• **TASK INSTRUCTIONS**: Each line from the beginning of the data below through the line containing "const V = (p) => new THREE.Vector3(...p);" should be repeated exactly, please.

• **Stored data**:
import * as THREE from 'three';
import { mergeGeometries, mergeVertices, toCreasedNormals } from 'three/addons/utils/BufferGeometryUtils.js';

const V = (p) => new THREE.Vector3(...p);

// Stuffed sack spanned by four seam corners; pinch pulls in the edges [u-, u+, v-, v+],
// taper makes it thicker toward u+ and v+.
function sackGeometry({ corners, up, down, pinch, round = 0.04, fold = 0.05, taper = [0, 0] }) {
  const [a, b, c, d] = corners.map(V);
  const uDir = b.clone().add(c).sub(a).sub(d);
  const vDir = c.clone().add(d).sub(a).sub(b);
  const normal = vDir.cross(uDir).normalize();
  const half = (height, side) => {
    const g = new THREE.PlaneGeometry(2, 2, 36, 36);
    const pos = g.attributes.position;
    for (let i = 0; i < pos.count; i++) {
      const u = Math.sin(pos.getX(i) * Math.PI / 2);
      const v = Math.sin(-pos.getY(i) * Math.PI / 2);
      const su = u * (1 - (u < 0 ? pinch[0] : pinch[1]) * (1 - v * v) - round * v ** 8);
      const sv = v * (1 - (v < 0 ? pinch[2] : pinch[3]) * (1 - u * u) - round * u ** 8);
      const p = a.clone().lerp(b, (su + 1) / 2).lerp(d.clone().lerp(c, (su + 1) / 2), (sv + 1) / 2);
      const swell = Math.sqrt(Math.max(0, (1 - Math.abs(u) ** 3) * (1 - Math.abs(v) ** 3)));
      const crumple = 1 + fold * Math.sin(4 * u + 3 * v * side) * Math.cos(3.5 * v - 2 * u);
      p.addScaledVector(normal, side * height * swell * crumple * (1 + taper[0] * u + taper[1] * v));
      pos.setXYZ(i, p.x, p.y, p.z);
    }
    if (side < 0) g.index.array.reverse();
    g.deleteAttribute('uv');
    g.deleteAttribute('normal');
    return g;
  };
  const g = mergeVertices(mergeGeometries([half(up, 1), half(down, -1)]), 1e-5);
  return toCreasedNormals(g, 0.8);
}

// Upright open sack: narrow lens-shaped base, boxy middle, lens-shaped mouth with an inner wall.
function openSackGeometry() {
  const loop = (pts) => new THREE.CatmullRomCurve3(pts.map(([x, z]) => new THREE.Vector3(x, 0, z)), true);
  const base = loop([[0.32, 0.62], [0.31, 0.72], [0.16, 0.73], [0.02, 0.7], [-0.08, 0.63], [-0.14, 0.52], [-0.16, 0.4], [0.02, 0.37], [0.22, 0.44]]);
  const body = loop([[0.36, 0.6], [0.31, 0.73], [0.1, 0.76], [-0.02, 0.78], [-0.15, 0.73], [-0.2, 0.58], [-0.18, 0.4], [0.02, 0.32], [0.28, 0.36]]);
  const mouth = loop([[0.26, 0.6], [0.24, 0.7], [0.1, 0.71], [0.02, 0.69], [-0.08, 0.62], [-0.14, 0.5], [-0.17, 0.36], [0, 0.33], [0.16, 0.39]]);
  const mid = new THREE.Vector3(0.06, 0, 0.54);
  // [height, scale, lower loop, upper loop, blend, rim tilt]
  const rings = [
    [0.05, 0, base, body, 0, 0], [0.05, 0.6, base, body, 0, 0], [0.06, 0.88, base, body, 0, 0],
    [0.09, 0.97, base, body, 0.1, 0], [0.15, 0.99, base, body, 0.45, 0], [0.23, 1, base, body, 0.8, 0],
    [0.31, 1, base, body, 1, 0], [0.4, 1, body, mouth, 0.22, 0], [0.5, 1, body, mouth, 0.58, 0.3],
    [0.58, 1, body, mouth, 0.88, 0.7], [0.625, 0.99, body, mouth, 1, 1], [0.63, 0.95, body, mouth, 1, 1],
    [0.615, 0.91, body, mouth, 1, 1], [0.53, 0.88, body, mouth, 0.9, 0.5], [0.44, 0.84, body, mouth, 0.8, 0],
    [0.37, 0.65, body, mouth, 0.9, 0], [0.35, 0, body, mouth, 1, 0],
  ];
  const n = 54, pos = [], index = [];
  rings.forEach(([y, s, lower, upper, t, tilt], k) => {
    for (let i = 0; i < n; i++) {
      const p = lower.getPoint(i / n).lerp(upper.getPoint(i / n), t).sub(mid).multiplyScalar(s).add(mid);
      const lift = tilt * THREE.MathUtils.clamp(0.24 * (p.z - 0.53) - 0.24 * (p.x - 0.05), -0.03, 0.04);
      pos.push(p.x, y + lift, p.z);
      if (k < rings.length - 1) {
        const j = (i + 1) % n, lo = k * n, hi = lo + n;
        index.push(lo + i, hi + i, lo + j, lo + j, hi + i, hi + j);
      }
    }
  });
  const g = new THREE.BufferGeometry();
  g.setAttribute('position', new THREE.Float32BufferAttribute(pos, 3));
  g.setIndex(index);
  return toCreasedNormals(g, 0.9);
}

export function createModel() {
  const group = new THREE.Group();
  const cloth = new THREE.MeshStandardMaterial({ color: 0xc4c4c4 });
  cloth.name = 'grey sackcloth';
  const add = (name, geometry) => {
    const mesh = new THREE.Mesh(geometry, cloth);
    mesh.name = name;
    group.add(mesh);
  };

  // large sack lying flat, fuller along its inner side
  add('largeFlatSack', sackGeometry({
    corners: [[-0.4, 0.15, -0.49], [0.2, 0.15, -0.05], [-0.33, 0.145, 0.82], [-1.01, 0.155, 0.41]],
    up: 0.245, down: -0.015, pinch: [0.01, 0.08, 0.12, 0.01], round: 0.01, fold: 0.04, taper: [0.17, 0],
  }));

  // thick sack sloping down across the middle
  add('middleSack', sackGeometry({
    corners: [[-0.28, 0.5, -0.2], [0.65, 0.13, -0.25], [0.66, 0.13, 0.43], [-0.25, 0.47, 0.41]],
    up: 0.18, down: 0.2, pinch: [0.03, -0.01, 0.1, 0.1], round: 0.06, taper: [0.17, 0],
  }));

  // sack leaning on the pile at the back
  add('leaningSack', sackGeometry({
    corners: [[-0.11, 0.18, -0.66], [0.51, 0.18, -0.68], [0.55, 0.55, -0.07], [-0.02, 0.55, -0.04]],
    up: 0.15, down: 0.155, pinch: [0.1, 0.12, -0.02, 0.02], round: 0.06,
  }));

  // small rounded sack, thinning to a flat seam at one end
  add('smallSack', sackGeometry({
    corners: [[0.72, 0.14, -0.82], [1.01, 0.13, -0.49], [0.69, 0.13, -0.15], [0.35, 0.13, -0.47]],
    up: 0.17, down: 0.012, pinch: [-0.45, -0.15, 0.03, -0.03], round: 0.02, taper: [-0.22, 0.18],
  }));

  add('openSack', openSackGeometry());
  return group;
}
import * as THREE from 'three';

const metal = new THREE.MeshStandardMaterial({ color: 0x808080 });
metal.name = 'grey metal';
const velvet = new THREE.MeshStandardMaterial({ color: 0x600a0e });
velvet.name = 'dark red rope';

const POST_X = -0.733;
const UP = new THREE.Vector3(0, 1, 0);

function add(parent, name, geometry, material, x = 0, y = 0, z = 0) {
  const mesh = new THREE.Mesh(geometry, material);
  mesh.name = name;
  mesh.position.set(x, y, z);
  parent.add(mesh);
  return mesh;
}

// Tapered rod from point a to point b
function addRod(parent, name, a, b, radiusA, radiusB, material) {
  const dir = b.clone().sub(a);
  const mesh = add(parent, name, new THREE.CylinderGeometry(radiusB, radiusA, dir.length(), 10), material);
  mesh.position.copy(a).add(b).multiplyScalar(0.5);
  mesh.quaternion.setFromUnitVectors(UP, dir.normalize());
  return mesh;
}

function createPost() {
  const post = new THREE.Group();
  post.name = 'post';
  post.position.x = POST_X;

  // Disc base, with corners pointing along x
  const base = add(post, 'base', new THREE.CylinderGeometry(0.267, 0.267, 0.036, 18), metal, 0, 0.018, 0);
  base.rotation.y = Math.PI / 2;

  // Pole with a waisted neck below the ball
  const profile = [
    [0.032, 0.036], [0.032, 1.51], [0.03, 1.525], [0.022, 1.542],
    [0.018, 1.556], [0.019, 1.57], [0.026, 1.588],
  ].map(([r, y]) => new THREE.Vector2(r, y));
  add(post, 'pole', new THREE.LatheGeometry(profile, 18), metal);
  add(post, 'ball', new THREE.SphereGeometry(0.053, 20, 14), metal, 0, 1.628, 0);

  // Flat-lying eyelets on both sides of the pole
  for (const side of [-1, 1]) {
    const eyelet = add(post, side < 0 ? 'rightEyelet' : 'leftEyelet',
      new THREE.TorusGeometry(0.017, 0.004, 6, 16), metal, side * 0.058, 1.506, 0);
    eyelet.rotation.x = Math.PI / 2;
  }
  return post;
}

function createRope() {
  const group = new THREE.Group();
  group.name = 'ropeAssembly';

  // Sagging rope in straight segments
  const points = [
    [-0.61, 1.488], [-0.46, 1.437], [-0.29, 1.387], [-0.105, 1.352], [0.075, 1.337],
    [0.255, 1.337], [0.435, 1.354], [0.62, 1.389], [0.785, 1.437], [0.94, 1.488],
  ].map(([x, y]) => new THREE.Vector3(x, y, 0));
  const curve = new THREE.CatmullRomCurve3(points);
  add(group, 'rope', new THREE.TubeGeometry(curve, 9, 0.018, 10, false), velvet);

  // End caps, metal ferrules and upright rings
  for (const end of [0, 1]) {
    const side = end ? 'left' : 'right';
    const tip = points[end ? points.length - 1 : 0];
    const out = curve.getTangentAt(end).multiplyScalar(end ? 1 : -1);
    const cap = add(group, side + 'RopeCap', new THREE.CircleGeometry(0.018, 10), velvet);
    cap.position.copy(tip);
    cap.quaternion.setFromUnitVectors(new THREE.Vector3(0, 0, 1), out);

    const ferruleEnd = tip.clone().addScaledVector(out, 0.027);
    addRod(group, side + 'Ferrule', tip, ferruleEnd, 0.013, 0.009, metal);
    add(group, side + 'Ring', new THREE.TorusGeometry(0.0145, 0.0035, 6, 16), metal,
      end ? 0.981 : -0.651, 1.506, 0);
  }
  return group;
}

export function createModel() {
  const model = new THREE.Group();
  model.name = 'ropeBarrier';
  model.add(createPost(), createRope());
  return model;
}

• **ANSWER BOX**:
import * as THREE from 'three';
import { mergeGeometries, mergeVertices, toCreasedNormals } from 'three/addons/utils/BufferGeometryUtils.js';

const V = (p) => new THREE.Vector3(...p);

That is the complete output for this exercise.